■ PROVIDED MATERIAL ■
◆ ◆ ◆ ◆ ◆

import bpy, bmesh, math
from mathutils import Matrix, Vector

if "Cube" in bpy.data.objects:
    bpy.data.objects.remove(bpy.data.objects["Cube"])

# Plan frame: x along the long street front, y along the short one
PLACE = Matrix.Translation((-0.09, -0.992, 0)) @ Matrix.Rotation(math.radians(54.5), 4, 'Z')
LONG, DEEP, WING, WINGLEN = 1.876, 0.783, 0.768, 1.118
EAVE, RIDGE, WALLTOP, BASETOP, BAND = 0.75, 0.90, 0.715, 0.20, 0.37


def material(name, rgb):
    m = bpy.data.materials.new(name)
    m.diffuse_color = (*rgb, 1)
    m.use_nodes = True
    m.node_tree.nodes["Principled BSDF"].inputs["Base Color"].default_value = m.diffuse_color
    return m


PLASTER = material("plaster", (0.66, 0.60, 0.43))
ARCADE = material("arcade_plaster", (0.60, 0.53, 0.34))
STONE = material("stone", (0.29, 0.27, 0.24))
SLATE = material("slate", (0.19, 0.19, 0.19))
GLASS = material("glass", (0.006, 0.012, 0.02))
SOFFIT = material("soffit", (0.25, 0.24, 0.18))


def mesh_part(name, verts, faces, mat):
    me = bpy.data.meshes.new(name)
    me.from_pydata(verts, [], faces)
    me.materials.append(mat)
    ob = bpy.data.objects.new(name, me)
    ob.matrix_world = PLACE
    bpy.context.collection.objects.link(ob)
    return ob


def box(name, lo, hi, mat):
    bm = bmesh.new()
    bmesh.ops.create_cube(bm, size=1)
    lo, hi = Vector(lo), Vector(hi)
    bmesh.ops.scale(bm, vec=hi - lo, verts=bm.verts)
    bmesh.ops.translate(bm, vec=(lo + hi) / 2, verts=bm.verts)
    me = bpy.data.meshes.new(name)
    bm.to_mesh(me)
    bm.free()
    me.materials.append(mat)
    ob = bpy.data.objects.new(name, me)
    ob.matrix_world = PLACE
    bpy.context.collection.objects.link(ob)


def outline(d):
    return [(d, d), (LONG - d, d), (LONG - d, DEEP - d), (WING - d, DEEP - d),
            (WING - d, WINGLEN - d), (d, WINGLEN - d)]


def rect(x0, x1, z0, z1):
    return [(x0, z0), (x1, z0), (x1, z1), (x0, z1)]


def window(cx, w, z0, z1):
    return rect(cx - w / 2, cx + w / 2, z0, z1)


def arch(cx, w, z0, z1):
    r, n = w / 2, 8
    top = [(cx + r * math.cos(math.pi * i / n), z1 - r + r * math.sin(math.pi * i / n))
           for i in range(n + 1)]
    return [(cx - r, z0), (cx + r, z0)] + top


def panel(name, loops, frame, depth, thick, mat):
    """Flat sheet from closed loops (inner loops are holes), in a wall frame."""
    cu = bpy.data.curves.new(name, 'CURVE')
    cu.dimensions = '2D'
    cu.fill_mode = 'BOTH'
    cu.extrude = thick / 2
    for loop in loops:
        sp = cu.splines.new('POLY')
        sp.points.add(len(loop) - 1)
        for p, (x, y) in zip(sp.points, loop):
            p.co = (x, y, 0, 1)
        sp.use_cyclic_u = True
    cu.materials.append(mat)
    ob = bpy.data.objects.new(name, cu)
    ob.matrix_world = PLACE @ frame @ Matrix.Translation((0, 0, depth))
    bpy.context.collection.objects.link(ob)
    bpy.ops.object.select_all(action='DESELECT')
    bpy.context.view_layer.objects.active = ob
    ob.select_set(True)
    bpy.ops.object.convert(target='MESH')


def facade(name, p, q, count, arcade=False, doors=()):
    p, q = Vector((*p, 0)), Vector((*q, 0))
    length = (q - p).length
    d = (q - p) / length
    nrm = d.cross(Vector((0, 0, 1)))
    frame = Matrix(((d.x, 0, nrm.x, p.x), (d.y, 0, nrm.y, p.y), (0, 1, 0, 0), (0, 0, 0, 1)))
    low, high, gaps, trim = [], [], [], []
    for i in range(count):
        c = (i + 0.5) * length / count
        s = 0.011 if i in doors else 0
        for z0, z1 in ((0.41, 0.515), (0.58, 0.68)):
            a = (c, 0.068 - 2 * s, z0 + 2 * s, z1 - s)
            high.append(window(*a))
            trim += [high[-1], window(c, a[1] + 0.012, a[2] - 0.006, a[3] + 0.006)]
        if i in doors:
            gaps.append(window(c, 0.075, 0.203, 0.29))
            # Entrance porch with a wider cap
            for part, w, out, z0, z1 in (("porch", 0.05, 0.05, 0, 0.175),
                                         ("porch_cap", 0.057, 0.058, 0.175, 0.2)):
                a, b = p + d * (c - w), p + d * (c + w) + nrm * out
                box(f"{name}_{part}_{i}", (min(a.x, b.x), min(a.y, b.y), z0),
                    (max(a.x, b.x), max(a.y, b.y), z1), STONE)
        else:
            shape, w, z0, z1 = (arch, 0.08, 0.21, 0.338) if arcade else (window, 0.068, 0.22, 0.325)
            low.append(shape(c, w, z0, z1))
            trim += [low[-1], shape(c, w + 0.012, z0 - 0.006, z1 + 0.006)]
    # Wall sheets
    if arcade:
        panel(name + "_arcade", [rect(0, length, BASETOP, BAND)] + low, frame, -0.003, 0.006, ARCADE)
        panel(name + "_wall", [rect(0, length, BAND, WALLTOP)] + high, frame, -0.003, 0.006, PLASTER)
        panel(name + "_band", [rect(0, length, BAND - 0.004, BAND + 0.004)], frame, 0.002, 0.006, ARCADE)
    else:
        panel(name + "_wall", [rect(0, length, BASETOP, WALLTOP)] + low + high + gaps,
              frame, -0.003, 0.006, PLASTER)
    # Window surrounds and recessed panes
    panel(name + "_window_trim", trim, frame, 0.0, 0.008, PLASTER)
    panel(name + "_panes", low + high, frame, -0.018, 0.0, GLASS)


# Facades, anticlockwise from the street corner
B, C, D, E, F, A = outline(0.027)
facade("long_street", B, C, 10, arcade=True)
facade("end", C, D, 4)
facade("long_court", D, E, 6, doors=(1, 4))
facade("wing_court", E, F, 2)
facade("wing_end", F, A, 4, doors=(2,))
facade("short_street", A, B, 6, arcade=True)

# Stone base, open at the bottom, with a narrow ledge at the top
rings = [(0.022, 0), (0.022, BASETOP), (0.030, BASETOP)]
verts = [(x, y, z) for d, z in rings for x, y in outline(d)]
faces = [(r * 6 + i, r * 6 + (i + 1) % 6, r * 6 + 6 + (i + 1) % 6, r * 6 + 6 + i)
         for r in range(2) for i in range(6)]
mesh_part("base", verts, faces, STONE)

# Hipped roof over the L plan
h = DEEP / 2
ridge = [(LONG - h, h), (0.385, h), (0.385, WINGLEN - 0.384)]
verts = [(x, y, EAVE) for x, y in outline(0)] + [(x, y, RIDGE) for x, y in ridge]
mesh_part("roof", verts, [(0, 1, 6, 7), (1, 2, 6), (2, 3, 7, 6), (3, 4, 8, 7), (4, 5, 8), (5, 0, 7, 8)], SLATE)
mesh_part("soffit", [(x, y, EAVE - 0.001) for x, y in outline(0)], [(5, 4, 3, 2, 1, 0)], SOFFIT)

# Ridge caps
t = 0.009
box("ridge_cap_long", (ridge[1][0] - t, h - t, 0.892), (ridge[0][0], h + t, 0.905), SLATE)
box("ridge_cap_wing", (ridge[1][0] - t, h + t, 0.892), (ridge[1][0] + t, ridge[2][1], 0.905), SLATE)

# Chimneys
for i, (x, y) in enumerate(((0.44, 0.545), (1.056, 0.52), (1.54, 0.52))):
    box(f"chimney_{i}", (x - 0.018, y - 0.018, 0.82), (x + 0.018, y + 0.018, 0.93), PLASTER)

◆ ◆ ◆ ◆ ◆

■ TASK ■
In the listing above, locate the line with "for i in range(n + 1)]" and the line with "for z0, z1 in", then extract exactly those lines and every line between them, and nothing more.

■ ANSWER TO THE EXERCISE ■
           for i in range(n + 1)]
    return [(cx - r, z0), (cx + r, z0)] + top


def panel(name, loops, frame, depth, thick, mat):
    """Flat sheet from closed loops (inner loops are holes), in a wall frame."""
    cu = bpy.data.curves.new(name, 'CURVE')
    cu.dimensions = '2D'
    cu.fill_mode = 'BOTH'
    cu.extrude = thick / 2
    for loop in loops:
        sp = cu.splines.new('POLY')
        sp.points.add(len(loop) - 1)
        for p, (x, y) in zip(sp.points, loop):
            p.co = (x, y, 0, 1)
        sp.use_cyclic_u = True
    cu.materials.append(mat)
    ob = bpy.data.objects.new(name, cu)
    ob.matrix_world = PLACE @ frame @ Matrix.Translation((0, 0, depth))
    bpy.context.collection.objects.link(ob)
    bpy.ops.object.select_all(action='DESELECT')
    bpy.context.view_layer.objects.active = ob
    ob.select_set(True)
    bpy.ops.object.convert(target='MESH')


def facade(name, p, q, count, arcade=False, doors=()):
    p, q = Vector((*p, 0)), Vector((*q, 0))
    length = (q - p).length
    d = (q - p) / length
    nrm = d.cross(Vector((0, 0, 1)))
    frame = Matrix(((d.x, 0, nrm.x, p.x), (d.y, 0, nrm.y, p.y), (0, 1, 0, 0), (0, 0, 0, 1)))
    low, high, gaps, trim = [], [], [], []
    for i in range(count):
        c = (i + 0.5) * length / count
        s = 0.011 if i in doors else 0
        for z0, z1 in ((0.41, 0.515), (0.58, 0.68)):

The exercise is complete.